Required work. Repeat, exactly and with no pictures, the lines that run from the beginning of the entries through the line containing "m.diffuse_color = color".

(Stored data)
↓↓↓
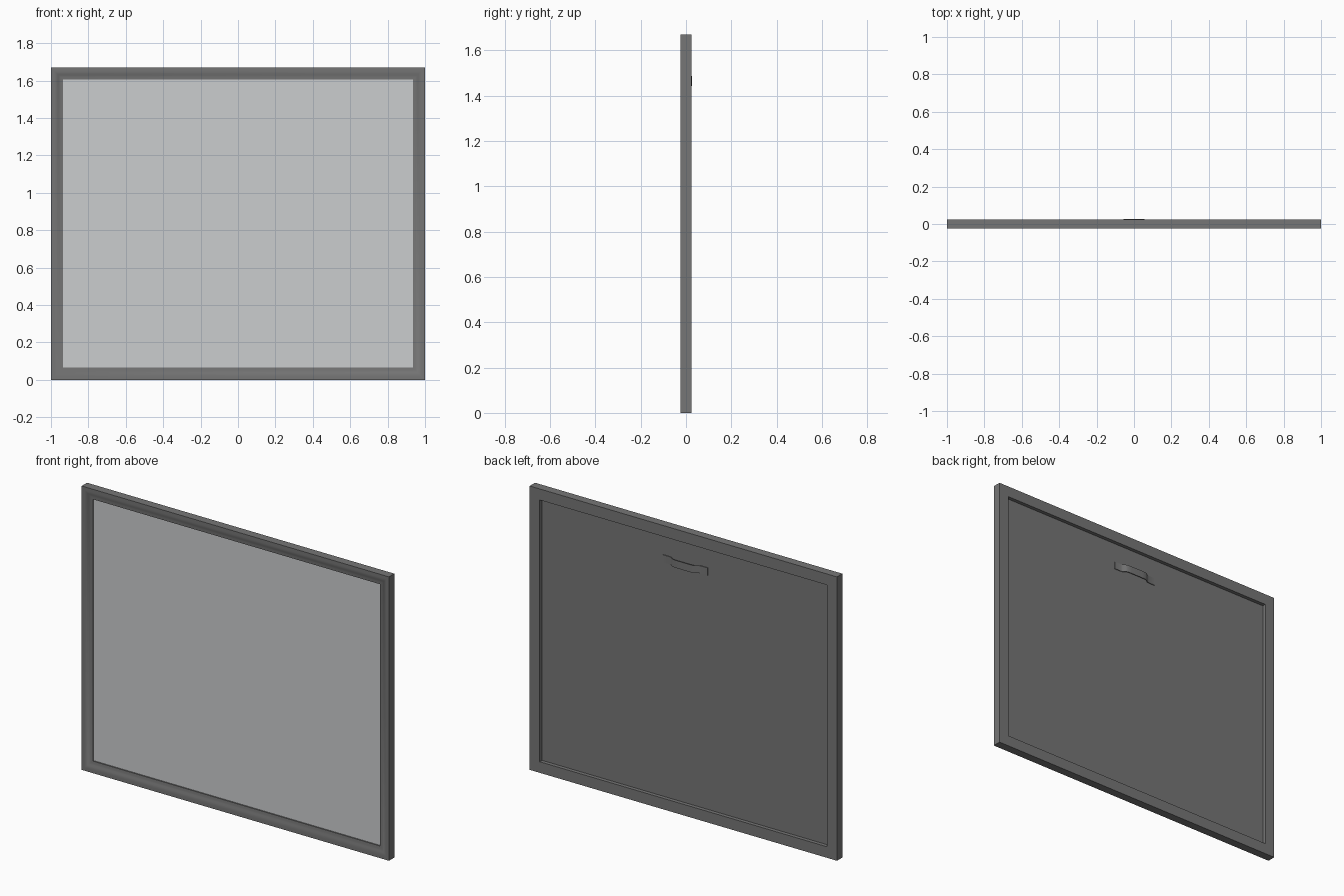
import bpy
import bmesh

cube = bpy.data.objects.get("Cube")
if cube:
    bpy.data.objects.remove(cube)

W, H = 1.0, 1.67      # half width, full height
RAIL = 0.065          # rail width


def material(name, color):
    m = bpy.data.materials.new(name)
    m.use_nodes = True
    m.diffuse_color = color
    bsdf = m.node_tree.nodes["Principled BSDF"]
    bsdf.inputs["Base Color"].default_value = color
    bsdf.inputs["Roughness"].default_value = 0.8
    return m


grey = material("dark grey", (0.18, 0.18, 0.18, 1))
pale = material("pale grey", (0.6, 0.61, 0.625, 1))


def finish(name, bm, *mats, smooth=False):
    bmesh.ops.recalc_face_normals(bm, faces=bm.faces)
    mesh = bpy.data.meshes.new(name)
    bm.to_mesh(mesh)
    bm.free()
    ob = bpy.data.objects.new(name, mesh)
    bpy.context.collection.objects.link(ob)
    for m in mats:
        mesh.materials.append(m)
    if smooth:
        bpy.ops.object.select_all(action='DESELECT')
        ob.select_set(True)
        bpy.context.view_layer.objects.active = ob
        bpy.ops.object.shade_smooth_by_angle(angle=0.6)
    return ob


# Frame: moulding section (inset, depth) swept round four mitred corners
section = [(0, 0.025), (0, -0.025), (0.018, -0.025), (0.026, -0.024),
           (0.034, -0.021), (0.042, -0.017), (0.05, -0.015),
           (RAIL, -0.014), (RAIL, 0.025)]
bm = bmesh.new()
loops = []
for inset, y in section:
    x, lo, hi = W - inset, inset, H - inset
    loops.append([bm.verts.new((px, y, pz))
                  for px, pz in ((-x, lo), (x, lo), (x, hi), (-x, hi))])
for a, b in zip(loops, loops[1:] + loops[:1]):
    for i in range(4):
        j = (i + 1) % 4
        bm.faces.new((a[i], a[j], b[j], b[i]))
finish("frame", bm, grey, smooth=True)

# Panel: pale face in front, dark backing
bm = bmesh.new()
bmesh.ops.create_cube(bm, size=1)
for v in bm.verts:
    v.co.x *= 2 * (W - RAIL + 0.002)
    v.co.y = v.co.y * 0.01 - 0.002
    v.co.z = v.co.z * (H - 2 * RAIL + 0.004) + H / 2
bm.normal_update()
for f in bm.faces:
    f.material_index = 1 if f.normal.y < -0.5 else 0
finish("panel", bm, grey, pale)

# Hanger: bent metal strap with flat end tabs on the back of the panel
half = [(0.145, 0.005), (0.1, 0.005), (0.09, 0.008), (0.077, 0.018),
        (0.065, 0.023), (0.04, 0.024)]
path = half + [(-x, y) for x, y in reversed(half)]
bm = bmesh.new()
rows = []
for x, y in path:
    rows.append([bm.verts.new((x, y + dy, z)) for dy, z in
                 ((-0.002, 1.443), (0.002, 1.443), (0.002, 1.487), (-0.002, 1.487))])
for a, b in zip(rows, rows[1:]):
    for i in range(4):
        j = (i + 1) % 4
        bm.faces.new((a[i], a[j], b[j], b[i]))
bm.faces.new(rows[0])
bm.faces.new(rows[-1])
finish("hanger_strap", bm, grey, smooth=True)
↑↑↑
Your response.
import bpy
import bmesh

cube = bpy.data.objects.get("Cube")
if cube:
    bpy.data.objects.remove(cube)

W, H = 1.0, 1.67      # half width, full height
RAIL = 0.065          # rail width


def material(name, color):
    m = bpy.data.materials.new(name)
    m.use_nodes = True
    m.diffuse_color = color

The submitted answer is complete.